### Exercise data
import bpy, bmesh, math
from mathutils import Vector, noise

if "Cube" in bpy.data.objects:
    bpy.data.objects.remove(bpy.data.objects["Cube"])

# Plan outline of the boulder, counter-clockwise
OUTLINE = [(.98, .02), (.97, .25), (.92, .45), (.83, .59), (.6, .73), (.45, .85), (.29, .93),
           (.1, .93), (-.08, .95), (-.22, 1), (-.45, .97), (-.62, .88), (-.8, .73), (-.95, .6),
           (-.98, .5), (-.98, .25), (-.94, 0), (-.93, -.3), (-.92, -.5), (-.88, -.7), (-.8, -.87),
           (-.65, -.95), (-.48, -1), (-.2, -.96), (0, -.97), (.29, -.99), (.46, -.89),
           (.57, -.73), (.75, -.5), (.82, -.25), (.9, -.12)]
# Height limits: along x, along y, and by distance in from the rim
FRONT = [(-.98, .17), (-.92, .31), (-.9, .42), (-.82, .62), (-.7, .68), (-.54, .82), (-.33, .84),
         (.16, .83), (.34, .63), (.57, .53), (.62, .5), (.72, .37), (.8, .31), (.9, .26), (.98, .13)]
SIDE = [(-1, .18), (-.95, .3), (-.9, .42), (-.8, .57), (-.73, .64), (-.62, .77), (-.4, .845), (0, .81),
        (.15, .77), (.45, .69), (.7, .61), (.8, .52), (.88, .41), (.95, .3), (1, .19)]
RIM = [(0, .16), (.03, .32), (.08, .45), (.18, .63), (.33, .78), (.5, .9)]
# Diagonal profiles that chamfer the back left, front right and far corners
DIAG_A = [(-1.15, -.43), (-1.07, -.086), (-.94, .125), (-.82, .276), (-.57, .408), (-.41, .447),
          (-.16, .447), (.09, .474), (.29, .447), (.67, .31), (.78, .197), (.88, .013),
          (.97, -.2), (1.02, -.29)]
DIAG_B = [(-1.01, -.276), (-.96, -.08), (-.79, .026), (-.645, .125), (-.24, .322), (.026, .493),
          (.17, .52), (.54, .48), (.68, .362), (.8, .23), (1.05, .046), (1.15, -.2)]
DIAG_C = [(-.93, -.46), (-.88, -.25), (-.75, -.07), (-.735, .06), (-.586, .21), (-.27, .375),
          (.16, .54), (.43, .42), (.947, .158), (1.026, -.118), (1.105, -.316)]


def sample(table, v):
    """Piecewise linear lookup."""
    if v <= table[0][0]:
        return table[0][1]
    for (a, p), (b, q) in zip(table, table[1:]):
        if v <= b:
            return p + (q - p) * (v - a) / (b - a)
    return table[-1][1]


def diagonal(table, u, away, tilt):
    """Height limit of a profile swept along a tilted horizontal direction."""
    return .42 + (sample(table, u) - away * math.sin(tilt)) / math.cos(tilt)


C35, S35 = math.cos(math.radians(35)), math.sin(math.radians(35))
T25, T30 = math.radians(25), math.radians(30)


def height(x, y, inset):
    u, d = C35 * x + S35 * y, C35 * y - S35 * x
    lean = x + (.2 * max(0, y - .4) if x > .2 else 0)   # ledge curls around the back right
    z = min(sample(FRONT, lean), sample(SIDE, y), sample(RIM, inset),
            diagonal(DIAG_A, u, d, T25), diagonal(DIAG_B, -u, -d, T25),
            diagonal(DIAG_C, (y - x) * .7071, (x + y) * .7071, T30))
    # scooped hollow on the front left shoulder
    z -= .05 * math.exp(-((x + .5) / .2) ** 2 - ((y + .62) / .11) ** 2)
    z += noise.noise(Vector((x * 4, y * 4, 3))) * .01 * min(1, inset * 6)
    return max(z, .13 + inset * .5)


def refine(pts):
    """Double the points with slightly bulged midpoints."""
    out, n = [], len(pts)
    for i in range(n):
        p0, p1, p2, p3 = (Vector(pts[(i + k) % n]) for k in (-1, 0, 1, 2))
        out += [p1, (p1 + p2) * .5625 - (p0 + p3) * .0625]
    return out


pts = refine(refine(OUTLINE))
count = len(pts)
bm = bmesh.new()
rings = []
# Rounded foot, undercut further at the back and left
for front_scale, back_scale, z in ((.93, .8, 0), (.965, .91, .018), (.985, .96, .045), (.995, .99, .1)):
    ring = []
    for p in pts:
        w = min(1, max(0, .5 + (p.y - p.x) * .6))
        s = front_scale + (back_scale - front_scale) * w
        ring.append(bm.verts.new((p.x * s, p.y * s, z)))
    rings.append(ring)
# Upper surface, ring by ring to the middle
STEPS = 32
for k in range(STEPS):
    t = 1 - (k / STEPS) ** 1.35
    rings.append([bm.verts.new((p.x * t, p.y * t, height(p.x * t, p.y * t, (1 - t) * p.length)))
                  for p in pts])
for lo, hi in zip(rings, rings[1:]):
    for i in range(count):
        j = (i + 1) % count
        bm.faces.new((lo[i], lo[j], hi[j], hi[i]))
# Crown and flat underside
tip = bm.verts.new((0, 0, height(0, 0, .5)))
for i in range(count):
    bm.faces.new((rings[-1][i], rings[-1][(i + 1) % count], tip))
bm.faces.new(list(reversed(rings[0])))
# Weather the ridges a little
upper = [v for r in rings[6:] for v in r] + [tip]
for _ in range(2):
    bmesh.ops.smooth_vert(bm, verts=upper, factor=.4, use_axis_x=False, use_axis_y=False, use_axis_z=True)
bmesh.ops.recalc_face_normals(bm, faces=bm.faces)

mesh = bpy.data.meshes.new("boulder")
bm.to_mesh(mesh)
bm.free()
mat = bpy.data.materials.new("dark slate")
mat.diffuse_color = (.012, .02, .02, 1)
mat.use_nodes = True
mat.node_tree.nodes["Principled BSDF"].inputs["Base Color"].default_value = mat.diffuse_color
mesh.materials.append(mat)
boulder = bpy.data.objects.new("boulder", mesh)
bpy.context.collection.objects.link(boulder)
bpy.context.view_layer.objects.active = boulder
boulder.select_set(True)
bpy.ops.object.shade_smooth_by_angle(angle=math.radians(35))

### Action item
Go through the records and count every line with the word "right"; the answer is the number alone.

### Task solution
2